• [What to work on]
Please filter the data below down to the lines holding the string "SWEEP".

• [Material provided]
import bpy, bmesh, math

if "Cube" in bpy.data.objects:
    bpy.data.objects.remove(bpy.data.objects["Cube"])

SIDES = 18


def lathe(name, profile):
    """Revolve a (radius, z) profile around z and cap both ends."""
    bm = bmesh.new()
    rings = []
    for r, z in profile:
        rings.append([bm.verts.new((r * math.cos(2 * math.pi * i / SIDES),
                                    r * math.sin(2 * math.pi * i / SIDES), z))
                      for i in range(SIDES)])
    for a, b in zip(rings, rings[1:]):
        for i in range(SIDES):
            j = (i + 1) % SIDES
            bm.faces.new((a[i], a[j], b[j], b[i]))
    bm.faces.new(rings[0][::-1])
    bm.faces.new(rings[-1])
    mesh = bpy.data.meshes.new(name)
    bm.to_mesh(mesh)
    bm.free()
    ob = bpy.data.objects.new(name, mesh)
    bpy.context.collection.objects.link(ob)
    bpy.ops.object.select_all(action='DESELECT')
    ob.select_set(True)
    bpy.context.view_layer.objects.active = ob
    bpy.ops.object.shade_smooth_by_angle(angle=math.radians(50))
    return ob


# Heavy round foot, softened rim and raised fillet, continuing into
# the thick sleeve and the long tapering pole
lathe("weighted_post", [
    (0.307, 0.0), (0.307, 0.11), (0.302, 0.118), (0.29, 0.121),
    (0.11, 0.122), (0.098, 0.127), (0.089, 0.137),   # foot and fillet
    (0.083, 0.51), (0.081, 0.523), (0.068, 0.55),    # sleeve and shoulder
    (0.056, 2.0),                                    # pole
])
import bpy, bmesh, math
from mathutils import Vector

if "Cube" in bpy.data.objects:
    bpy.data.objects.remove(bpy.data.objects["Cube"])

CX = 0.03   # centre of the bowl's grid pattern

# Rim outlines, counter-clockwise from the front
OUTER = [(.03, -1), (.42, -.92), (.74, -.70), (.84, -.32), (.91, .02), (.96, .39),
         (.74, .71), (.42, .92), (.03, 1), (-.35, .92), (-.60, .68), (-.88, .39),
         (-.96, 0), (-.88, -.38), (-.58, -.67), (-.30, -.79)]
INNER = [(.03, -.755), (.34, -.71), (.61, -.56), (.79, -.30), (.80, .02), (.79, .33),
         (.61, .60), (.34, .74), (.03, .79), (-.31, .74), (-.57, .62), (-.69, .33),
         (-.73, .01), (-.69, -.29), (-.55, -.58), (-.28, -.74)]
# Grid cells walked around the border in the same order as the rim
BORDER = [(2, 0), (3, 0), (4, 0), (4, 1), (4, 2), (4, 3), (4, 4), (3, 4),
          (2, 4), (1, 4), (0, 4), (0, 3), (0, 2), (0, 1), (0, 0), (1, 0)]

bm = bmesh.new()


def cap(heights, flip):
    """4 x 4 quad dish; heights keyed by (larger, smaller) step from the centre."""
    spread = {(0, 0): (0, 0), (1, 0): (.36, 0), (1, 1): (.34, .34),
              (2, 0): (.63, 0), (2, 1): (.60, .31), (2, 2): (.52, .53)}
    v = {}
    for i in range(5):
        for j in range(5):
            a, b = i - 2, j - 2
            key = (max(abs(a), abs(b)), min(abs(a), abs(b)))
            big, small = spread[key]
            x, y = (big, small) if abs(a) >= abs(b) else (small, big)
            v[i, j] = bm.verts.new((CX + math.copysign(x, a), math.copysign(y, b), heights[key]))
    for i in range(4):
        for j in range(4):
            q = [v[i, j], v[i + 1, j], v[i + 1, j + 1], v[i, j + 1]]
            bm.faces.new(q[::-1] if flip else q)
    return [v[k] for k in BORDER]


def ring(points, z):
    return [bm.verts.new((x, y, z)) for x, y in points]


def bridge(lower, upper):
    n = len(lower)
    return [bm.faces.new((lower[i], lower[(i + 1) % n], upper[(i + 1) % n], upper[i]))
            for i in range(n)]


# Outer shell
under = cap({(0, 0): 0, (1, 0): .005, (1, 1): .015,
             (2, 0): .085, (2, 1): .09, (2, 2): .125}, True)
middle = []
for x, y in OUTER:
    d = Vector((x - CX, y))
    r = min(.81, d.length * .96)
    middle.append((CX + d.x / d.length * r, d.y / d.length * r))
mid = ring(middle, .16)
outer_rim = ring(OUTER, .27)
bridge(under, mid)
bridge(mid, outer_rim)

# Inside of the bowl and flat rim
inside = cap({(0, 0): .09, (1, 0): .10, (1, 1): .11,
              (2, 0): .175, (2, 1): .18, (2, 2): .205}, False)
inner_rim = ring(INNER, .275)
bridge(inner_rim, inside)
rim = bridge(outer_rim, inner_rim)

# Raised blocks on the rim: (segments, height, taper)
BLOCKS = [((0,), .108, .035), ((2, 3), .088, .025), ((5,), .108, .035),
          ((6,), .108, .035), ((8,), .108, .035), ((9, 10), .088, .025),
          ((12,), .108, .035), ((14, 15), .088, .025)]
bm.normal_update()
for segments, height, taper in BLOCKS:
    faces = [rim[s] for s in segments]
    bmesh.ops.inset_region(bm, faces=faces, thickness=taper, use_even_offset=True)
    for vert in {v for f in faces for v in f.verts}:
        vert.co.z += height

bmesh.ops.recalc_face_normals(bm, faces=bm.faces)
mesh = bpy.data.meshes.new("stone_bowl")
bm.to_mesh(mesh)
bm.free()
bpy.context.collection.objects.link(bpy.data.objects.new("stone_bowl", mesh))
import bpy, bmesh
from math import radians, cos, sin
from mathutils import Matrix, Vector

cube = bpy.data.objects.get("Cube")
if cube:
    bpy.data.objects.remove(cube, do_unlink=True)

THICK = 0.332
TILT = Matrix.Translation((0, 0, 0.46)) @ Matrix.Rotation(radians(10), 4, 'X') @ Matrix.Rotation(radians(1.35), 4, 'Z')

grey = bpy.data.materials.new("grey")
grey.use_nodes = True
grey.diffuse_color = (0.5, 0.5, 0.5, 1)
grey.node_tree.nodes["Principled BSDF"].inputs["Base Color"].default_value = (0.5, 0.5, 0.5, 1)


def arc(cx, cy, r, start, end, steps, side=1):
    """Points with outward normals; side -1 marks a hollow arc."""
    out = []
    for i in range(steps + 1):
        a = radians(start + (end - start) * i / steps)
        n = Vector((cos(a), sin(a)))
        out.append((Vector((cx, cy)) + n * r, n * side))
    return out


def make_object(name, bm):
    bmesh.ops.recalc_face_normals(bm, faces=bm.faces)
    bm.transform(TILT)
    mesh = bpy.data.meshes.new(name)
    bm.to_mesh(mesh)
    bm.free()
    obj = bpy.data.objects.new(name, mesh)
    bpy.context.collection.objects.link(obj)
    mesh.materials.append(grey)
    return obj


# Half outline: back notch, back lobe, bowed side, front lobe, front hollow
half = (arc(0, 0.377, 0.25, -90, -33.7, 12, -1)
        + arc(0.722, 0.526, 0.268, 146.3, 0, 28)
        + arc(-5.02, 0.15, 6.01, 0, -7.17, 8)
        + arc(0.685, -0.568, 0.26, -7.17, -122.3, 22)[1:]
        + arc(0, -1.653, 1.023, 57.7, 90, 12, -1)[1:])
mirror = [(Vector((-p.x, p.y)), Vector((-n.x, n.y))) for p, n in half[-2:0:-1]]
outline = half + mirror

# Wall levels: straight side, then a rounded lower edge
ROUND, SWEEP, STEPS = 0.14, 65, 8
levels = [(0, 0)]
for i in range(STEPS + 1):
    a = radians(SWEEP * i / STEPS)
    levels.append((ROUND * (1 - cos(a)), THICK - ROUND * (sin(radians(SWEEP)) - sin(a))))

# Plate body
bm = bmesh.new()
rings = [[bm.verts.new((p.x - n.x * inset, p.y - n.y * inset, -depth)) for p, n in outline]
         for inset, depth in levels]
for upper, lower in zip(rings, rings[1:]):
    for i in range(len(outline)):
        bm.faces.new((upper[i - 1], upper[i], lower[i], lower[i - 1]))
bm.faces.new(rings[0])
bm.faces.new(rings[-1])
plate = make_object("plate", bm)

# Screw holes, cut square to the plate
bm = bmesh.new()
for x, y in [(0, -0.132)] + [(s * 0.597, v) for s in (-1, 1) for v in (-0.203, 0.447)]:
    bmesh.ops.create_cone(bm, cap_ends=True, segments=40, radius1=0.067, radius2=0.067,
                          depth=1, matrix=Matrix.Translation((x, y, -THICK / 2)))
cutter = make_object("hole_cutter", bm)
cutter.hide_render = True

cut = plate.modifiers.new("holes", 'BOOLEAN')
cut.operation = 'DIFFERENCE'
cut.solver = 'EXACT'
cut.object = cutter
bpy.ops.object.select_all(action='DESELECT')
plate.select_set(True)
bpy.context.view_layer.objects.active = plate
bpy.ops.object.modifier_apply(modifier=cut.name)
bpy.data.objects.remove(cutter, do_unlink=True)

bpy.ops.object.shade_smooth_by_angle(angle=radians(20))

• [Result of the exercise]
ROUND, SWEEP, STEPS = 0.14, 65, 8
    a = radians(SWEEP * i / STEPS)
    levels.append((ROUND * (1 - cos(a)), THICK - ROUND * (sin(radians(SWEEP)) - sin(a))))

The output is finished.